In 2016, Be Inspired Films’ filmmaker Ravinol Chambers, and friend of TEDxLondon, set out on a 1,800 km Tuk Tuk trip in India to raise money for a local girls’ education charity. What started out as a fundraising trip became a personal journey to understand the challenges of gender discrimination and attitudes towards girls’ education. The challenges faced by girls in India are many and complex, often linked to entrenched traditional, cultural and religious practices. This led Ravinol to make Road to Vrindavan, a feature- length documentary of stories told by the girls, women and changemakers he met.
For International Day of the Girl Child, TEDxLondon sat down with Ravinol to hear an update on the story of his journey to make the film.
12 MILLION GIRLS ARE BORN EACH YEAR IN INDIA
1 MILLION DO NOT LIVE TO SEE THEIR 1ST BIRTHDAY
3 MILLION DO NOT LIVE TO SEE THEIR 15TH BIRTHDAY
1 IN 6 GIRLS DIES AS A RESULT OF GENDER DISCRIMINATION
47% OF GIRLS ARE MARRIED BEFORE THEY ARE 18
“A good friend asked me if I wanted to go on an 1800km roadtrip along the west coast of India in a Tuk Tuk to raise money for a girls’ education charity. At the time, I didn’t know much about the issue, but the charity’s main school was in the same village I lived in 20 years ago as a Hare Krishna monk. Being invited back to this village felt like an important sign to go.
As a filmmaker, I decided to film the journey and explore why, in a country where I learnt women were to be respected, are girls struggling to access education.
Once in India, we faced difficulties accessing the communities and girls we wanted to speak to. Due to long distances, we arrived at destinations later than planned; being unknown in these communities meant many people wouldn’t speak to us. Back in the UK, I put together a trailer to engage partners for the documentary.

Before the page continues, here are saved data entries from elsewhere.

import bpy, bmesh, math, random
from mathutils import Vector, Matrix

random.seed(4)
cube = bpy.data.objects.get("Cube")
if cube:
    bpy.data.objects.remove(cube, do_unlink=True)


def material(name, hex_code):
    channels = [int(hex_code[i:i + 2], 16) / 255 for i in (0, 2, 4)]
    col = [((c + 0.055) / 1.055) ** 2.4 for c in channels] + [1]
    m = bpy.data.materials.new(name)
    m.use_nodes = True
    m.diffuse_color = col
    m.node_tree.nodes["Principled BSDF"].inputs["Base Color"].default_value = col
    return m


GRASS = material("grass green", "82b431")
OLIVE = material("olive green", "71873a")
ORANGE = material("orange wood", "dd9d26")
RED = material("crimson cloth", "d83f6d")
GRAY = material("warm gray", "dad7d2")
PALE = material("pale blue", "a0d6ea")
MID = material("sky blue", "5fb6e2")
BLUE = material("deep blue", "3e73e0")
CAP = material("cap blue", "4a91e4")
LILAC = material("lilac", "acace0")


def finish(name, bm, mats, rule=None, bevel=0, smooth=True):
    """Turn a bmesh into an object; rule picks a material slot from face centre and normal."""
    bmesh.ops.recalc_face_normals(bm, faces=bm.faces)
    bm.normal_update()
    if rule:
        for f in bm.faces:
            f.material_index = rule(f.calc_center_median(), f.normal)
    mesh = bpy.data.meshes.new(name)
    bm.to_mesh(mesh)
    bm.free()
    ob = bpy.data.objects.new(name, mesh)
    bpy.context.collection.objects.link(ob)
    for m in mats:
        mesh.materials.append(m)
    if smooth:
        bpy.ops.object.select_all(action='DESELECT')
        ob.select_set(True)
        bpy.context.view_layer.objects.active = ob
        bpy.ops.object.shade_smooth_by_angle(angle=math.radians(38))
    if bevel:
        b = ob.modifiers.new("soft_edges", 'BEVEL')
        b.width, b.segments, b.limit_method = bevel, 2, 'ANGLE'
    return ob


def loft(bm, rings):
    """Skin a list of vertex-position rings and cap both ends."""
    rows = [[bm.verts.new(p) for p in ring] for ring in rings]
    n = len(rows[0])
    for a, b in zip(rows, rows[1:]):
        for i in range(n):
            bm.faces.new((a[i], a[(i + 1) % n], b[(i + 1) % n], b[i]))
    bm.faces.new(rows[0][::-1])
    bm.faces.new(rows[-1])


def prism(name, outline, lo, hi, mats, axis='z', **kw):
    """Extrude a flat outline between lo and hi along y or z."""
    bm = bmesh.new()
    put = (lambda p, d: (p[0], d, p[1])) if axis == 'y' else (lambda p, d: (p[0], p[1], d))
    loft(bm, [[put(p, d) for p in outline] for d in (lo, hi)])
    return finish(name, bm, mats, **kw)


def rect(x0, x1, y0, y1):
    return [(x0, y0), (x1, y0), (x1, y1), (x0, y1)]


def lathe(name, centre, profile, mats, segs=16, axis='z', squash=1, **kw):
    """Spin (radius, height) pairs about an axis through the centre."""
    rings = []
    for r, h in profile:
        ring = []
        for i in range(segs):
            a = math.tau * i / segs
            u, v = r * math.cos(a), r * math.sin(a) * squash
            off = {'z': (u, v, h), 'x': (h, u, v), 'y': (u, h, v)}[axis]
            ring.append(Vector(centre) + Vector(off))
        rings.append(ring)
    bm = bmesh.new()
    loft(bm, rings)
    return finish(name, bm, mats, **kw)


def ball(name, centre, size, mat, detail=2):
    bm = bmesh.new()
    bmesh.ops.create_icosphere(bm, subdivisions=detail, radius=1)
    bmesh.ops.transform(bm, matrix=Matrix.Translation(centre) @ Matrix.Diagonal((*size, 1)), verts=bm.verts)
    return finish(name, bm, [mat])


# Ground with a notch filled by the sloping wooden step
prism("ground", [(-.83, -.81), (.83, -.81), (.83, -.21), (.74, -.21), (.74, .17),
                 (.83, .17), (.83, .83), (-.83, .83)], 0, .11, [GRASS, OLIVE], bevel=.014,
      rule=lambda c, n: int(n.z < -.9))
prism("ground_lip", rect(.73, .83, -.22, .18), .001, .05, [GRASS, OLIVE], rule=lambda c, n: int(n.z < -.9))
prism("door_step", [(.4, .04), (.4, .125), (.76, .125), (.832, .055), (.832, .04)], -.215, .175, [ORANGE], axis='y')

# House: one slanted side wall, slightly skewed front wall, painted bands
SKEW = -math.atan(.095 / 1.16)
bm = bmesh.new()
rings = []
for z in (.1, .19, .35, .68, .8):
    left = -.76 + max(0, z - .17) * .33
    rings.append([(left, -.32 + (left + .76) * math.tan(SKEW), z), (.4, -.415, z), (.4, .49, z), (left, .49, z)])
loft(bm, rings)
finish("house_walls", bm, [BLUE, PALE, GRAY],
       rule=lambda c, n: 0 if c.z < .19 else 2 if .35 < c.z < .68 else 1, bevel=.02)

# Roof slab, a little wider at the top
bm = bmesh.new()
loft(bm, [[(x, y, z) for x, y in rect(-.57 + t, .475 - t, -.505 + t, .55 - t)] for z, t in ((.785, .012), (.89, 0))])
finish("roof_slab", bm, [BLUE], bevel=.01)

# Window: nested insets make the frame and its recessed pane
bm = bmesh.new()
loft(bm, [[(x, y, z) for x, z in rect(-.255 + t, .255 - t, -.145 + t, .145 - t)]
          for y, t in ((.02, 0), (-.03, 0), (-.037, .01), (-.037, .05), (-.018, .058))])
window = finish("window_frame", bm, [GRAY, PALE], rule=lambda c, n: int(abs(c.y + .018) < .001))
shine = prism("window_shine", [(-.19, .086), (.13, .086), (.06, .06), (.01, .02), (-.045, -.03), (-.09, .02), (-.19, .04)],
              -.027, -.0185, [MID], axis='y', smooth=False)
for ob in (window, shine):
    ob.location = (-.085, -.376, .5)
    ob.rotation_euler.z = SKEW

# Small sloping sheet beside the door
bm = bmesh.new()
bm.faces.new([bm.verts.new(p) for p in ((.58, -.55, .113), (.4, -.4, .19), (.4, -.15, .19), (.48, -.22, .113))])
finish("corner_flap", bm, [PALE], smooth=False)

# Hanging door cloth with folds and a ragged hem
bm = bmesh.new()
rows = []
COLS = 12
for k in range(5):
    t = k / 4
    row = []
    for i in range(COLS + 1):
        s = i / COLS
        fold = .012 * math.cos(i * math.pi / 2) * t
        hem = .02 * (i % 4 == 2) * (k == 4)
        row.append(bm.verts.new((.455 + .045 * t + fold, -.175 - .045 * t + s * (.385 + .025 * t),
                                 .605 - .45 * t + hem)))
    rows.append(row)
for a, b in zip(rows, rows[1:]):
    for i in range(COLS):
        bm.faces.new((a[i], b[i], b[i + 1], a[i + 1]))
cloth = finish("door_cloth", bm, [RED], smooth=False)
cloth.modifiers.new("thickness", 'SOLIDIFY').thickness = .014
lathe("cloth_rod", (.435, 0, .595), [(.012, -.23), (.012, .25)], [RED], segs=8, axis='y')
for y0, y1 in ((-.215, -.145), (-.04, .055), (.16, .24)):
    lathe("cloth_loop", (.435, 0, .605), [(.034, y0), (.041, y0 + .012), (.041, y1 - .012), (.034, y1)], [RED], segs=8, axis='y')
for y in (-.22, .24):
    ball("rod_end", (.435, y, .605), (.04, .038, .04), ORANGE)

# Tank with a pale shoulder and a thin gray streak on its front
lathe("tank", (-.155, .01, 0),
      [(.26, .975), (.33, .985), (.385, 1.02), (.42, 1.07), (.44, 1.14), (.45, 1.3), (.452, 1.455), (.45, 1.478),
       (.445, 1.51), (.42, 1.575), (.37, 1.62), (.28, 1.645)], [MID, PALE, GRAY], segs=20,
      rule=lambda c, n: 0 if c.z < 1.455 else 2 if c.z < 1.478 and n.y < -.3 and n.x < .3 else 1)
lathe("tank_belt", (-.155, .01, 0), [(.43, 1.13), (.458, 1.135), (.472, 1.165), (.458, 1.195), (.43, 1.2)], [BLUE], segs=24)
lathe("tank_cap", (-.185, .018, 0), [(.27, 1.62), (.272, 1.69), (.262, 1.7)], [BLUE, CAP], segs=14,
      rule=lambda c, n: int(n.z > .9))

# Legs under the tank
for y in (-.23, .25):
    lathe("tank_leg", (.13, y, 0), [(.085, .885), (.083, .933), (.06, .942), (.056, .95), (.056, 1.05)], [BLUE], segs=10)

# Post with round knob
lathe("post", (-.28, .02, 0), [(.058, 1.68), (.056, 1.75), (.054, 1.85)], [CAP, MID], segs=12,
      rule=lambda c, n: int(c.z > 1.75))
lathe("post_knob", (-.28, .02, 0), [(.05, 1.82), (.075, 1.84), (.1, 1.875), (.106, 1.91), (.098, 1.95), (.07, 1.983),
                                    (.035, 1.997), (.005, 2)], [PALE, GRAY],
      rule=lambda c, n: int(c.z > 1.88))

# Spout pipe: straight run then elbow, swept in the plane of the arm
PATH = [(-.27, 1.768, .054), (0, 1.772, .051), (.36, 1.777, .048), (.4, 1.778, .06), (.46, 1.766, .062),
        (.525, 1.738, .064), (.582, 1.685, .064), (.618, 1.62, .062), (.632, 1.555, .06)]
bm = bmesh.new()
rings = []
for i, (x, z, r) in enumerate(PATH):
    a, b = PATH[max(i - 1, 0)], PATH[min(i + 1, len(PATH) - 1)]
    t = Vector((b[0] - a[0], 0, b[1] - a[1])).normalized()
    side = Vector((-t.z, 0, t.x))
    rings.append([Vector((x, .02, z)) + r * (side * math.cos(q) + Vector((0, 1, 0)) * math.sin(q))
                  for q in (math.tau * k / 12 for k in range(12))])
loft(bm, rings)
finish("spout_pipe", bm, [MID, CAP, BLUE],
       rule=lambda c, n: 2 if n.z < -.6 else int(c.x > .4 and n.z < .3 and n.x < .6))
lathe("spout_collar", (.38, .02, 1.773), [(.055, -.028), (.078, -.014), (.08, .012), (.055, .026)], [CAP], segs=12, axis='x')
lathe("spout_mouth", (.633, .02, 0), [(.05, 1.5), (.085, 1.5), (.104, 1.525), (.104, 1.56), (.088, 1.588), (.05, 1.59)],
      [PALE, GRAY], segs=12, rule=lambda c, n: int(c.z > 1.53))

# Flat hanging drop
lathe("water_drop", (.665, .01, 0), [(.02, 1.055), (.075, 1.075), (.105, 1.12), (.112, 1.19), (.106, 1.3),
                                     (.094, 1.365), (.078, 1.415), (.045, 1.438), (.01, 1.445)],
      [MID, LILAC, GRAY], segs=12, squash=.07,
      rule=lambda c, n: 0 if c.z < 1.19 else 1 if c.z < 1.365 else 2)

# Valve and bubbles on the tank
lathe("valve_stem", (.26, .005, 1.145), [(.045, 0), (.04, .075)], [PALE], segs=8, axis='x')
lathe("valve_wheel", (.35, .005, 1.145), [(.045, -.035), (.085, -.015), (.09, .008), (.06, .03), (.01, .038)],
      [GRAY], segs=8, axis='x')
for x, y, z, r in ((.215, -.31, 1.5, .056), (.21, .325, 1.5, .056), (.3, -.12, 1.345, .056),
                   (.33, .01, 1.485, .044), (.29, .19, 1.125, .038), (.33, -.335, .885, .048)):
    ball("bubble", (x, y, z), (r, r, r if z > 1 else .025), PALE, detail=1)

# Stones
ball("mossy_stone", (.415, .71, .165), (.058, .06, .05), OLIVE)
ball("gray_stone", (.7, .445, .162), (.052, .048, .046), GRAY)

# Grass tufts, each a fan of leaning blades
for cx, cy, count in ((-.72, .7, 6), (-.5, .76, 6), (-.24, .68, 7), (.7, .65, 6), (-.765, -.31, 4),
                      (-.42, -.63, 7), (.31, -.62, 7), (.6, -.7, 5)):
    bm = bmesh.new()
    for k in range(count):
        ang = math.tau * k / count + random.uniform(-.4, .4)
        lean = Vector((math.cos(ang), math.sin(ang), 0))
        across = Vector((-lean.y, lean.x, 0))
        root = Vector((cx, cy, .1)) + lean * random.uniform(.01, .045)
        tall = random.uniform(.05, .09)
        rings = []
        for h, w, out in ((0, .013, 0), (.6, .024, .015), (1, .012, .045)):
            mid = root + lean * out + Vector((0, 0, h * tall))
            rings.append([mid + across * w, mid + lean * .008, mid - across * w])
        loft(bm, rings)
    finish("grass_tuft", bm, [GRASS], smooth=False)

I received lots of encouraging feedback, but also the challenge, ‘Why are you doing this as a man?’, ‘Will you be able to do the subject matter justice?’
It really got me thinking. I decided to consult with experts working in girls’ education internationally to share my experience and the hunch I had, that surely we must involve men in the effort to effect change in this area. When I interviewed Shikha Uberoi, one of India’s all-time greatest tennis players, she explained that if you educate a girl but don’t educate her wider community, then you “educate her into isolation”, as males in a girl’s family and community often feel undermined and threatened by a girl’s education. In order to help these girls access education, we must bring men and boys along on the journey too.
I decided to go back and spent another month visiting rural villages across India, hearing first hand from many wonderful young women and men who are stepping forward as role models for others in the community to effect positive change.
One story that really stands out is Manisha’s. Living in a rural Maharashtra, Manisha was once shy and quiet – that was until she was invited to become part of an action research project where she documented the lives of the girls in her village, the challenges they face and their hopes for the future. Through this project, Manisha and her peers grew in confidence, formed a committee and elected a representative to the Panchayat – the local village council, which was groundbreaking for this village. When we met Manisha, she stood out as a natural leader within her community. Manisha’s story shows that once girls are supported by their community to be heard, they are able to effect powerful change.
As a filmmaker, you are primarily a conduit for other people’s stories, so it was imperative to hear the voices of girls, women and communities directly. But I also had to be honest in my storytelling and show how my own experiences were part of the stories we were hearing. Having been a celibate monk in my twenties, I lived in a part of India that held very conservative views about women and girls. Returning to the village after 20 years and hearing these views from a senior monk was extremely challenging. Every man – regardless of their background – is working through their own views and attitudes towards women. I want Road to Vrindavan to show that anyone can go on this journey, to change their mindset and support girls and women worldwide.”